Full Metal Jacket
Full Metal Jacket is a 1987 (released in the US June 26 1987) war film directed and produced by Stanley Kubrick. The screenplay was based on Hasford's 1979 novel The Short-Timers. The story follows a platoon of U.S. Marines through their training and the experiences of two of the platoon's Marines in the Tet Offensive during the Vietnam War. Also the film’s title refers to the full metal jacket bullet used by infantry riflemen. The film gained positive reviews from critics and gained over $46 million in the box office. Review aggregation website Rotten Tomatoes retrospectively collected reviews to give the film a fresh positive score of 94/100%.
This film is significant to the Vietnam War as it strongly conveys general reactions about the war. For example the Vietnam War has been featured extensively in television, film, video games, and literature. In American popular culture, the "Crazy Vietnam Veteran", driven mad or otherwise disturbed by his experiences in Vietnam, became a common stock character after the war.
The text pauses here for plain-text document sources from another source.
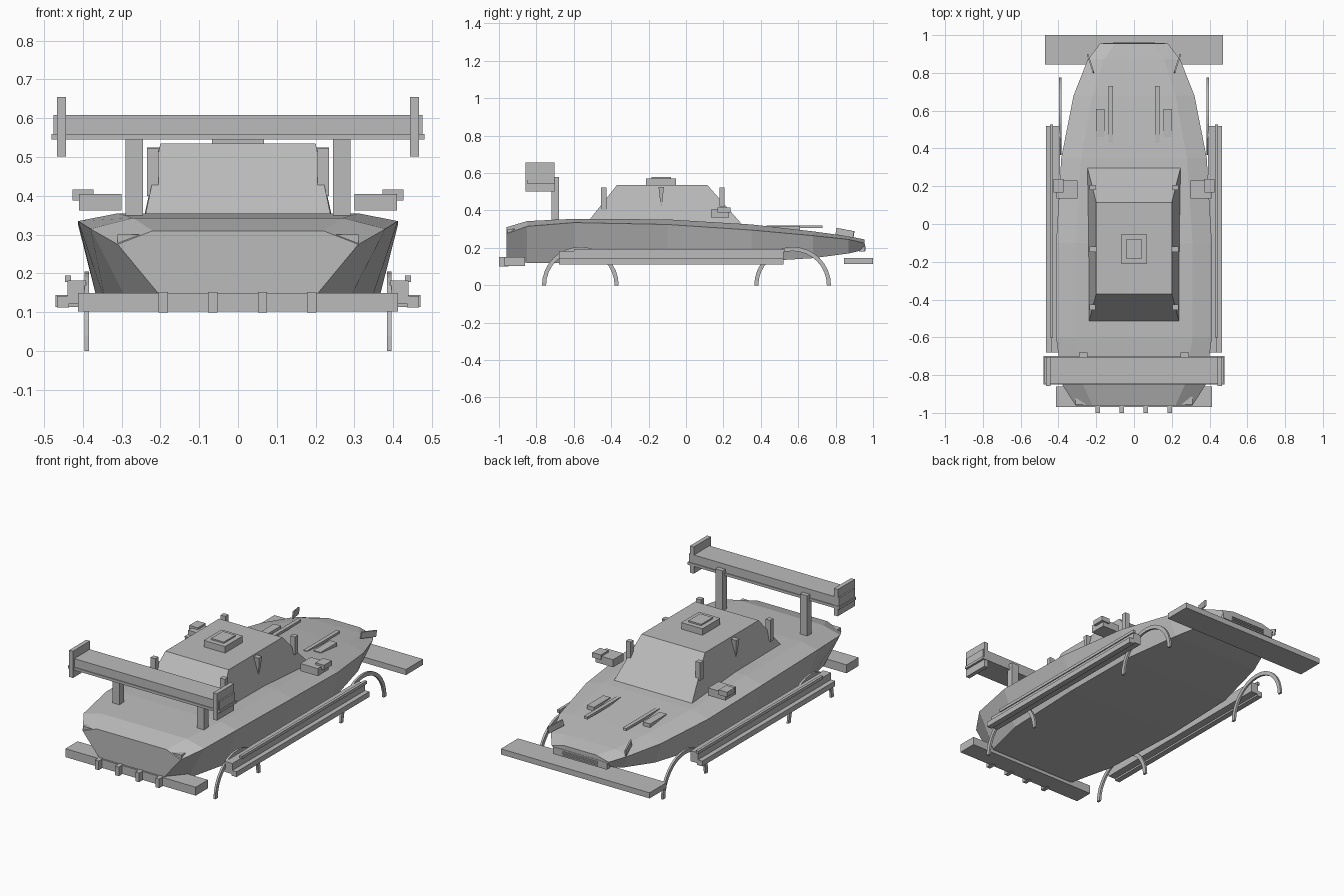
import bpy, bmesh, math
from mathutils import Matrix, Vector

cube = bpy.data.objects.get("Cube")
if cube:
    bpy.data.objects.remove(cube, do_unlink=True)

grey = bpy.data.materials.new("body_grey")
grey.use_nodes = True
colour = (0.5, 0.5, 0.5, 1)
grey.diffuse_color = colour
grey.node_tree.nodes["Principled BSDF"].inputs["Base Color"].default_value = colour


def finish(name, bm):
    bmesh.ops.recalc_face_normals(bm, faces=bm.faces)
    mesh = bpy.data.meshes.new(name)
    bm.to_mesh(mesh)
    bm.free()
    mesh.materials.append(grey)
    obj = bpy.data.objects.new(name, mesh)
    bpy.context.collection.objects.link(obj)
    return obj


def loft(name, rings):
    """Skin closed rings of points and cap both ends."""
    bm = bmesh.new()
    loops = [[bm.verts.new(p) for p in ring] for ring in rings]
    for a, b in zip(loops, loops[1:]):
        for i in range(len(a)):
            j = (i + 1) % len(a)
            bm.faces.new((a[i], a[j], b[j], b[i]))
    bm.faces.new(loops[0])
    bm.faces.new(loops[-1])
    return finish(name, bm)


def box(name, x, y, z, turn=None):
    """Box from (low, high) ranges, with an optional turn about its centre."""
    bm = bmesh.new()
    bmesh.ops.create_cube(bm, size=1)
    size = [r[1] - r[0] for r in (x, y, z)]
    mid = Vector([(r[0] + r[1]) / 2 for r in (x, y, z)])
    matrix = Matrix.Translation(mid) @ (turn or Matrix()) @ Matrix.Diagonal((*size, 1))
    bmesh.ops.transform(bm, matrix=matrix, verts=bm.verts)
    return finish(name, bm)


def pair(name, x, y, z, turn=None):
    """Left box plus its mirror image on the right."""
    left = box("left_" + name, x, y, z, turn)
    mirrored(left, name)


def mirrored(left, name):
    bm = bmesh.new()
    bm.from_mesh(left.data)
    bmesh.ops.scale(bm, vec=(-1, 1, 1), verts=bm.verts)
    finish("right_" + name, bm)


# Hull: y, then half width and height of floor, waist and deck
stations = [
    (-.96, .19, .13, .31, .275, .22, .31),
    (-.85, .28, .12, .38, .315, .27, .343),
    (-.6, .34, .12, .412, .335, .31, .355),
    (-.1, .36, .12, .412, .325, .31, .352),
    (.35, .35, .125, .385, .295, .28, .325),
    (.68, .28, .145, .32, .265, .22, .288),
    (.87, .21, .17, .245, .245, .16, .262),
    (.955, .15, .19, .18, .225, .1, .245),
]
rings = []
for y, fw, fz, ww, wz, dw, dz in stations:
    half = [(fw, y, fz), (ww, y, wz), (dw, y, dz)]
    rings.append(half + [(-a, b, c) for a, b, c in reversed(half)])
loft("hull", rings)


# Cabin with sloped screens
def rectangle(rear, front, rear_half, front_half, z_rear, z_front):
    return [(-rear_half, rear, z_rear), (rear_half, rear, z_rear),
            (front_half, front, z_front), (-front_half, front, z_front)]


loft("cabin", [rectangle(-.52, .3, .24, .247, .345, .325),
               rectangle(-.37, .115, .2, .2, .535, .535)])
box("roof_hatch", (-.067, .067), (-.213, -.053), (.53, .572))
box("roof_hatch_cap", (-.04, .04), (-.185, -.08), (.57, .58))

# Cabin corner posts and tapered side fins
for label, y, low in (("front", .193, .42), ("rear", -.44, .4)):
    pair(label + "_cabin_post", (.205, .235), (y - .014, y + .014), (low, .522))
fin = loft("left_side_fin", [
    [(.19, -.135, .42), (.225, -.135, .42), (.225, -.13, .42), (.19, -.13, .42)],
    [(.2, -.147, .525), (.235, -.147, .525), (.235, -.118, .525), (.2, -.118, .525)]])
mirrored(fin, "side_fin")

# Mirrors
pair("mirror_arm", (.3, .41), (.135, .23), (.362, .405))
pair("mirror_head", (.372, .426), (.168, .238), (.388, .416))

# Hood strips and vents
pair("hood_strip", (.112, .134), (.43, .73), (.305, .319))
pair("hood_vent", (.155, .2), (.46, .61), (.285, .317))

# Rear wing
box("wing_blade", (-.475, .475), (-.845, -.705), (.55, .608))
box("wing_lip", (-.48, .48), (-.85, -.7), (.545, .56))
pair("wing_end_plate", (.443, .467), (-.857, -.703), (.502, .655))
pair("wing_post", (.245, .29), (-.72, -.68), (.34, .58))

# Rear diffuser with fins
box("rear_diffuser", (-.412, .412), (-.97, -.86), (.102, .15))
for i, x in enumerate((-.193, -.065, .063, .19)):
    box(f"diffuser_fin_{i}", (x - .012, x + .012), (-1, -.95), (.1, .152))

# Front splitter and grille
box("front_splitter", (-.47, .47), (.845, 1), (.113, .145))
box("front_grille", (-.17, .17), (.925, .957), (.18, .22))
for i in range(3):
    z = .187 + i * .01
    box(f"grille_bar_{i}", (-.11, .11), (.95, .962), (z, z + .004))

# Side skirts
pair("side_skirt", (.392, .44), (-.68, .52), (.122, .182))
pair("skirt_rail", (.43, .446), (-.6, .526), (.178, .195))
pair("skirt_step", (.435, .467), (-.68, .52), (.112, .142))

# Corner blades and rear lamps
turn = Matrix.Rotation(math.radians(18), 4, 'Z').inverted() @ Matrix.Rotation(math.radians(-10), 4, 'X')
pair("front_blade", (.226, .234), (.8, .9), (.262, .298), turn)
pair("rear_lamp", (.25, .31), (-.955, -.9), (.272, .3))

# Thin half-ring wheel arches
for label, y in (("rear", -.565), ("front", .57)):
    rings = []
    for i in range(17):
        a = math.pi * i / 16
        c, s = math.cos(a), math.sin(a)
        rings.append([(x, y + r * c, r * s)
                      for x, r in ((.384, .183), (.396, .183), (.396, .205), (.384, .205))])
    arch = loft(f"left_{label}_wheel_arch", rings)
    mirrored(arch, f"{label}_wheel_arch")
Full Metal Jacket plays upon this stereotype as, a large proportion of the film focuses on the damaging mental effects the war had on US troops, which in turn stresses the moral consequences of the war.
The film portrays the negative metal effects the war had on its troops in several ways. An example would be the film stressing the military brainwashing themes in the boot camp training. It does this with usage of the character Leonard Lawrence or his nickname "Gomer Pyle". He is an overweight, clumsy, slow-witted recruit who becomes the focus of Hartman's (the sergeant) attention for his incompetence and excess weight implementing a collective punishment policy to motivate him. As a result Pyle is beaten by his fellow recruits and then begins to show increasing signs of obsession and mental breakdown, such as talking to his rifle, which eventually causes him to kill Hartman and commit suicide.
Another example of Full Metal Jacket portraying the negative mental effect the war had upon soldiers is the significant focus of the thousand yard stare throughout the movie. In the middle of the film Joker is mocked for his lack of the thousand-yard stare, indicating his lack of field war experience. While at the end of the film Joker finally manages to kill a Vietnamese sniper a (teenage girl who had taken out nearly half of the squad single handily) which results in him displaying the ‘thousand yard stare’. This scene also manages to portray the Vietnamese as strong opponents which in turn also promotes the bravery the US soldiers had to experience.
Colletive Punishment method: